Clogged ears are often described as a feeling of fullness or pressure. Some symptoms of clogged ears include muffled hearing, popping sounds, ear pain, ringing in the ears (or tinnitus), or even dizziness. A clogged ear can sometimes be confused with sudden temporary hearing loss, which is a much more serious condition that requires care from a health professional. If you suspect that you have sudden temporary hearing loss, consult with your doctor immediately to find treatment options.
Your clogged ears can be caused by a number of reasons. Some common reasons why your ears may feel clogged include:
Eustachian tube dysfunction is a condition that occurs when the Eustachian tube, or the small tube that connects your middle ear to your throat, gets plugged.

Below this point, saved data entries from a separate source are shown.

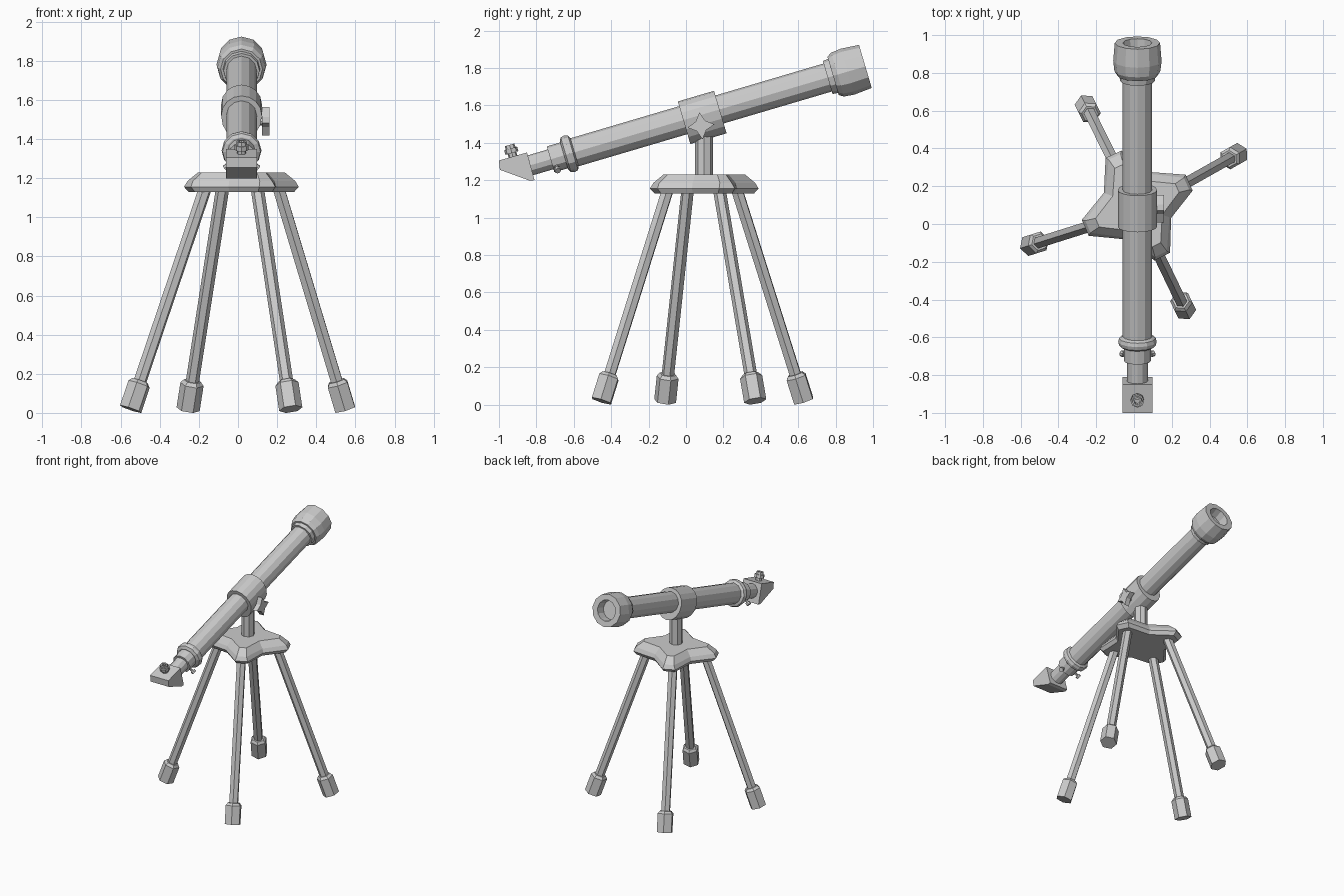
import bpy, bmesh, math
from mathutils import Matrix, Vector

cube = bpy.data.objects.get("Cube")
if cube:
    bpy.data.objects.remove(cube)

grey = bpy.data.materials.new("light_grey")
grey.use_nodes = True
grey.diffuse_color = (0.6, 0.6, 0.6, 1)
grey.node_tree.nodes["Principled BSDF"].inputs["Base Color"].default_value = (0.6, 0.6, 0.6, 1)

CX, CY = 0.018, 0.097                    # vertical axis of the stand
TILT = math.radians(16.45)
AXIS = Vector((0, math.cos(TILT), math.sin(TILT)))
UP = Vector((0, -AXIS.z, AXIS.y))
ORIGIN = Vector((CX, 0, 1.525))          # tube axis where y = 0


def on_axis(t, up=0, side=0):
    return ORIGIN + AXIS * t + UP * up + Vector((side, 0, 0))


def frame(origin, direction):
    rot = Vector(direction).to_track_quat('Z', 'Y').to_matrix().to_4x4()
    return Matrix.Translation(origin) @ rot


def loft(name, rings, matrix=Matrix()):
    """Skin a stack of equal-length point rings and cap both ends."""
    bm = bmesh.new()
    loops = [[bm.verts.new(matrix @ Vector(p)) for p in ring] for ring in rings]
    n = len(loops[0])
    for a, b in zip(loops, loops[1:]):
        for i in range(n):
            j = (i + 1) % n
            bm.faces.new((a[i], a[j], b[j], b[i]))
    bm.faces.new(loops[0][::-1])
    bm.faces.new(loops[-1])
    bmesh.ops.recalc_face_normals(bm, faces=bm.faces)
    mesh = bpy.data.meshes.new(name)
    bm.to_mesh(mesh)
    bm.free()
    mesh.materials.append(grey)
    ob = bpy.data.objects.new(name, mesh)
    bpy.context.collection.objects.link(ob)
    return ob


def circle(r, z, n, drop=1.0):
    pts = []
    for i in range(n):
        a = 2 * math.pi * i / n + math.pi / 2
        x, y = r * math.cos(a), r * math.sin(a)
        pts.append((x, y * drop if y < 0 else y, z))
    return pts


def lathe(name, profile, n, matrix):
    return loft(name, [circle(r, z, n) for z, r in profile], matrix)


tube = frame(ORIGIN, AXIS)

# Main tube, lens hood with recessed lens, and rear rings
lathe("main_tube", [(-0.65, 0.078), (0.85, 0.078)], 12, tube)
lathe("lens_hood", [(0.79, 0.07), (0.79, 0.092), (0.82, 0.095), (0.82, 0.107), (0.845, 0.122),
                    (0.9, 0.128), (1.0, 0.12), (1.0, 0.077), (0.93, 0.072)], 12, tube)
lathe("rear_ring", [(-0.68, 0.08), (-0.67, 0.097), (-0.65, 0.102), (-0.63, 0.097),
                    (-0.62, 0.075)], 12, tube)
lathe("focuser_sleeve", [(-0.755, 0.072), (-0.66, 0.072)], 12, tube)
lathe("focuser_tube", [(-0.89, 0.055), (-0.74, 0.055)], 12, tube)

# Clamp screws under the focuser
for side, name in ((1, "left"), (-1, "right")):
    d = Vector((side * 0.77, 0, 0)) - UP * 0.64
    lathe(name + "_clamp_screw", [(0.04, 0.009), (0.09, 0.009), (0.09, 0.017), (0.11, 0.017)],
          8, frame(on_axis(-0.735), d))

# Diagonal prism housing and eyepiece
side_outline = [(-1.0, 1.305), (-0.995, 1.255), (-0.835, 1.197), (-0.81, 1.2), (-0.85, 1.348)]
loft("prism_housing", [[(CX + s * 0.079, y, z) for y, z in side_outline] for s in (-1, 1)])
lathe("eyepiece", [(-0.01, 0.024), (0.02, 0.024), (0.02, 0.036), (0.045, 0.036), (0.045, 0.028),
                   (0.065, 0.026), (0.065, 0.016), (0.04, 0.014)], 8,
      frame((CX, -0.925, 1.326), UP))

# Collar around the tube, deepened below to meet the post
loft("mount_collar", [circle(0.104, t, 16, 1.28) for t in (-0.015, 0.187)], tube)
lathe("post", [(1.2, 0.048), (1.47, 0.048)], 8, Matrix.Translation((CX, CY, 0)))

# Star-shaped clamp knob on the left side
knob = frame((CX, 0.08, 1.49), (1, 0, 0))
lathe("knob_stem", [(0.06, 0.02), (0.12, 0.02)], 8, knob)
star = []
for i in range(8):
    a = math.pi / 4 * i + 0.12
    r = 0.036 if i % 2 else 0.073
    star.append((r * math.cos(a), r * math.sin(a)))
loft("clamp_knob", [[(x, y, z) for x, y in star] for z in (0.105, 0.142)], knob)

# Four-lobed platform with blunt tips and bevelled rim
HEADINGS = [math.radians(a) for a in (24, 115, 203, 296)]


def platform_ring(tip, half, waist, z):
    pts = []
    for i, a in enumerate(HEADINGS):
        for s in (-1, 1):
            pts.append((CX + tip * math.cos(a) - s * half * math.sin(a),
                        CY + tip * math.sin(a) + s * half * math.cos(a), z))
        b = HEADINGS[(i + 1) % 4] + (2 * math.pi if i == 3 else 0)
        m = (a + b) / 2
        pts.append((CX + waist * math.cos(m), CY + waist * math.sin(m), z))
    return pts


loft("platform", [platform_ring(0.275, 0.04, 0.175, 1.128),
                  platform_ring(0.3, 0.046, 0.19, 1.155),
                  platform_ring(0.285, 0.035, 0.18, 1.185),
                  platform_ring(0.23, 0.025, 0.14, 1.23)])

# Splayed legs with hexagonal feet
LEGS = {"front_right": ((-0.17, 0.008), (-0.525, -0.104)),
        "front_left": ((0.1, -0.1), (0.259, -0.43)),
        "back_left": ((0.21, 0.18), (0.526, 0.358)),
        "back_right": ((-0.08, 0.275), (-0.244, 0.607))}
for name, (top, foot) in LEGS.items():
    a, b = Vector((*top, 1.14)), Vector((*foot, 0.09))
    d = (a - b).normalized()
    m = frame(b, d)
    lathe(name + "_leg", [(0, 0.034), ((a - b).length + 0.02, 0.034)], 6, m)
    lathe(name + "_foot", [(-0.075, 0.06), (0.06, 0.06), (0.078, 0.045)], 6, m)
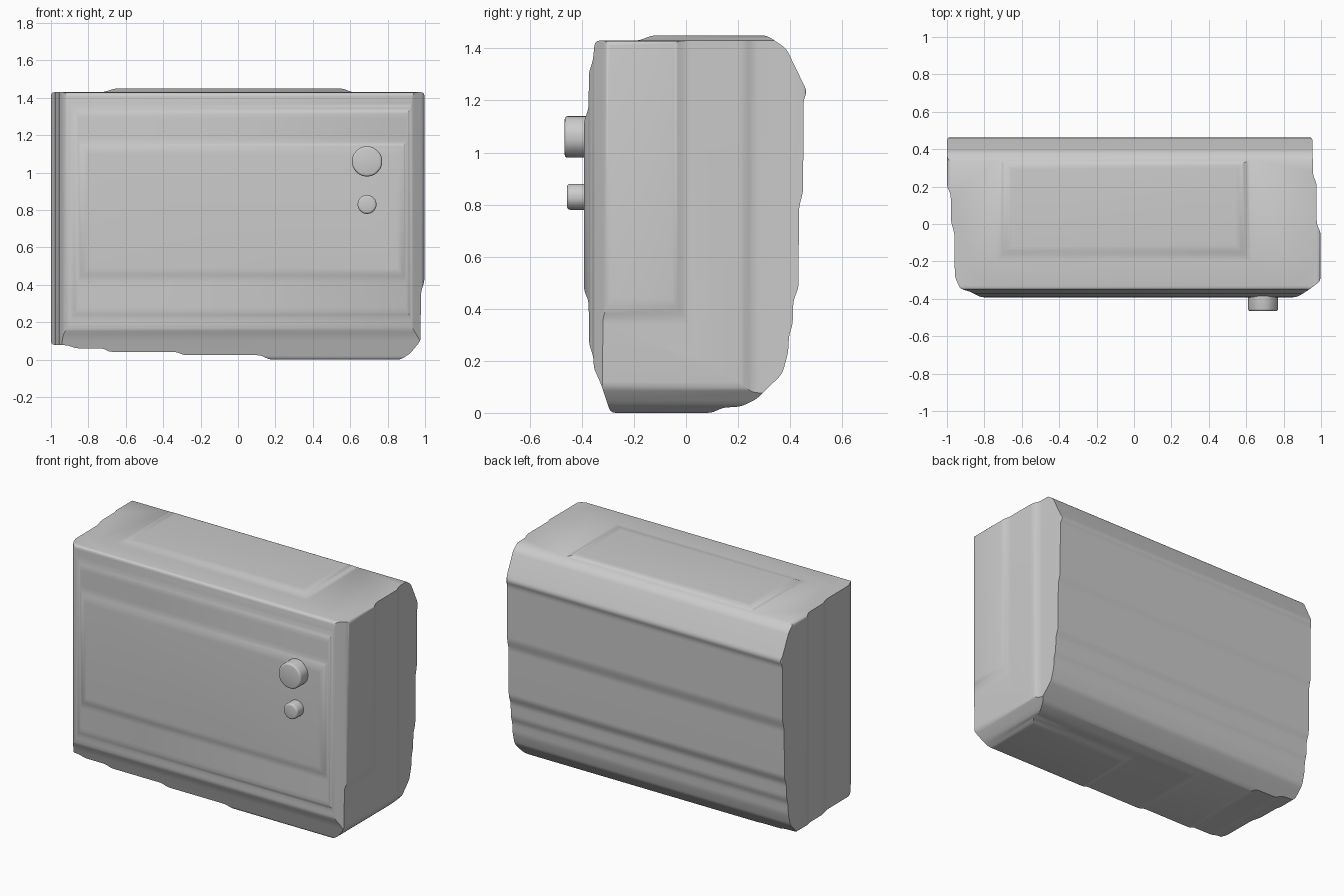
import bpy, bmesh, math
from mathutils import Vector, Matrix

if "Cube" in bpy.data.objects:
    bpy.data.objects.remove(bpy.data.objects["Cube"])

grey = bpy.data.materials.new("case grey")
grey.diffuse_color = (0.6, 0.6, 0.6, 1)
grey.use_nodes = True
grey.node_tree.nodes["Principled BSDF"].inputs["Base Color"].default_value = grey.diffuse_color


def fillet(points, radius=0.02, steps=3):
    """Round every corner of a closed outline with a short curve."""
    pts = [Vector(p) for p in points]
    out = []
    for i, p in enumerate(pts):
        a, b = pts[i - 1] - p, pts[(i + 1) % len(pts)] - p
        s = p + a.normalized() * min(radius, a.length * 0.45)
        e = p + b.normalized() * min(radius, b.length * 0.45)
        for k in range(steps + 1):
            t = k / steps
            out.append(s * (1 - t) ** 2 + p * 2 * t * (1 - t) + e * t * t)
    return out


def add_object(name, bm):
    bmesh.ops.recalc_face_normals(bm, faces=bm.faces[:])
    me = bpy.data.meshes.new(name)
    bm.to_mesh(me)
    bm.free()
    me.materials.append(grey)
    ob = bpy.data.objects.new(name, me)
    bpy.context.collection.objects.link(ob)
    return ob


def prism(name, outline, place, depth):
    """Extrude an outline from -depth to depth; place maps (u, v, w) to x, y, z."""
    bm = bmesh.new()
    pts = fillet(outline)
    rings = [[bm.verts.new(place(p.x, p.y, w)) for p in pts] for w in (-depth, depth)]
    n = len(pts)
    bm.faces.new(rings[0])
    bm.faces.new(rings[1])
    for i in range(n):
        j = (i + 1) % n
        bm.faces.new((rings[0][i], rings[0][j], rings[1][j], rings[1][i]))
    return add_object(name, bm)


def smooth(ob):
    bpy.ops.object.select_all(action='DESELECT')
    ob.select_set(True)
    bpy.context.view_layer.objects.active = ob
    bpy.ops.object.shade_smooth_by_angle(angle=math.radians(35))


# Side outline (y, z): stepped front, sloped rear top, stepped rear
side = [(-0.29, 0), (0.10, 0), (0.14, 0.02), (0.21, 0.024), (0.27, 0.052),
        (0.37, 0.15), (0.392, 0.23), (0.396, 0.30), (0.41, 0.34), (0.412, 0.43),
        (0.432, 0.48), (0.434, 0.79), (0.45, 0.85), (0.451, 1.20), (0.465, 1.235),
        (0.385, 1.40), (0.31, 1.45), (-0.13, 1.45), (-0.18, 1.43),
        (-0.35, 1.43), (-0.358, 1.35), (-0.373, 1.31), (-0.374, 1.17),
        (-0.392, 1.12), (-0.392, 0.47), (-0.374, 0.43), (-0.372, 0.26),
        (-0.356, 0.22), (-0.354, 0.17), (-0.33, 0.12)]
# Front outline (x, z): raised top plate, stepped underside, chamfered corner
front = [(-1, 0.08), (-0.91, 0.077), (-0.87, 0.061), (-0.72, 0.06), (-0.69, 0.042),
         (-0.33, 0.042), (-0.29, 0.024), (0.12, 0.024), (0.17, 0),
         (0.87, 0), (0.92, 0.033), (0.976, 0.10), (0.978, 0.36), (0.997, 0.42),
         (0.997, 1.43), (0.61, 1.43), (0.56, 1.45), (-0.66, 1.45), (-0.72, 1.43),
         (-1, 1.43)]
# Top outline (x, y): stepped side panels
top = [(-0.82, -0.392), (0.87, -0.392), (0.93, -0.355), (0.997, -0.305),
       (0.999, -0.05), (0.977, 0), (0.976, 0.22), (0.957, 0.26), (0.954, 0.465),
       (-1, 0.465), (-1, 0.20), (-0.98, 0.16), (-0.978, 0.01), (-0.96, -0.05),
       (-0.958, -0.28), (-0.93, -0.347), (-0.88, -0.36)]

# Case: the solid common to all three outlines
case = prism("case", side, lambda u, v, w: (w, u, v), 1.2)
for name, outline, place in (
        ("front_cutter", front, lambda u, v, w: (u, w, v)),
        ("top_cutter", top, lambda u, v, w: (u, v, w))):
    cutter = prism(name, outline, place, 2)
    cutter.hide_render = True
    mod = case.modifiers.new(name, 'BOOLEAN')
    mod.operation = 'INTERSECT'
    mod.solver = 'EXACT'
    mod.object = cutter
    bpy.context.view_layer.objects.active = case
    bpy.ops.object.modifier_apply(modifier=name)
    bpy.data.objects.remove(cutter)
smooth(case)

# Knobs: rounded octagonal buttons on the front
for name, z, radius, tip in (("large_knob", 1.06, 0.08, -0.466),
                             ("small_knob", 0.83, 0.05, -0.457)):
    bm = bmesh.new()
    r = radius / math.cos(math.pi / 8)
    bmesh.ops.create_cone(bm, cap_ends=True, segments=8, radius1=r, radius2=r,
                          depth=-0.37 - tip)
    turn = Matrix.Rotation(math.pi / 2, 4, 'X') @ Matrix.Rotation(math.pi / 8, 4, 'Z')
    bmesh.ops.transform(bm, verts=bm.verts[:], matrix=Matrix.Translation(
        (0.69, (-0.37 + tip) / 2, z)) @ turn)
    sides = [e for e in bm.edges if abs(e.verts[0].co.y - e.verts[1].co.y) > 0.01]
    bmesh.ops.bevel(bm, geom=sides, offset=radius * 0.3, segments=3,
                    profile=0.5, affect='EDGES')
    rim = [e for e in bm.edges if all(v.co.y < tip + 0.001 for v in e.verts)]
    bmesh.ops.bevel(bm, geom=rim, offset=0.012, segments=3, profile=0.5, affect='EDGES')
    smooth(add_object(name, bm))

The Eustachian tubes typically open after you sneeze or yawn to prevent air pressure and fluids from building up in your ear. When these tubes become plugged, your ears may feel clogged or even a little painful.
A common cause of Eustachian tube dysfunction is when the tube becomes swollen due to a cold, the flu, a sinus infection, or allergy symptoms. Sudden changes in altitudes on plane rides or elevators can also exacerbate symptoms of this condition. Children, smokers, and people who are obese are more at risk for developing Eustachian tube dysfunction.
Most cases of clogged ears will go away on their own after a few days. If your ears have just recently clogged up, it might be helpful to try chewing gum, yawning, or pinching your nose and exhaling to get your ears to pop. If your ears are clogged due to an illness or allergies, try using over-the-counter products such as decongestants, antihistamines, or nasal steroid sprays. You can also use ear drops to remove excessive ear wax with the guidance of a health care professional.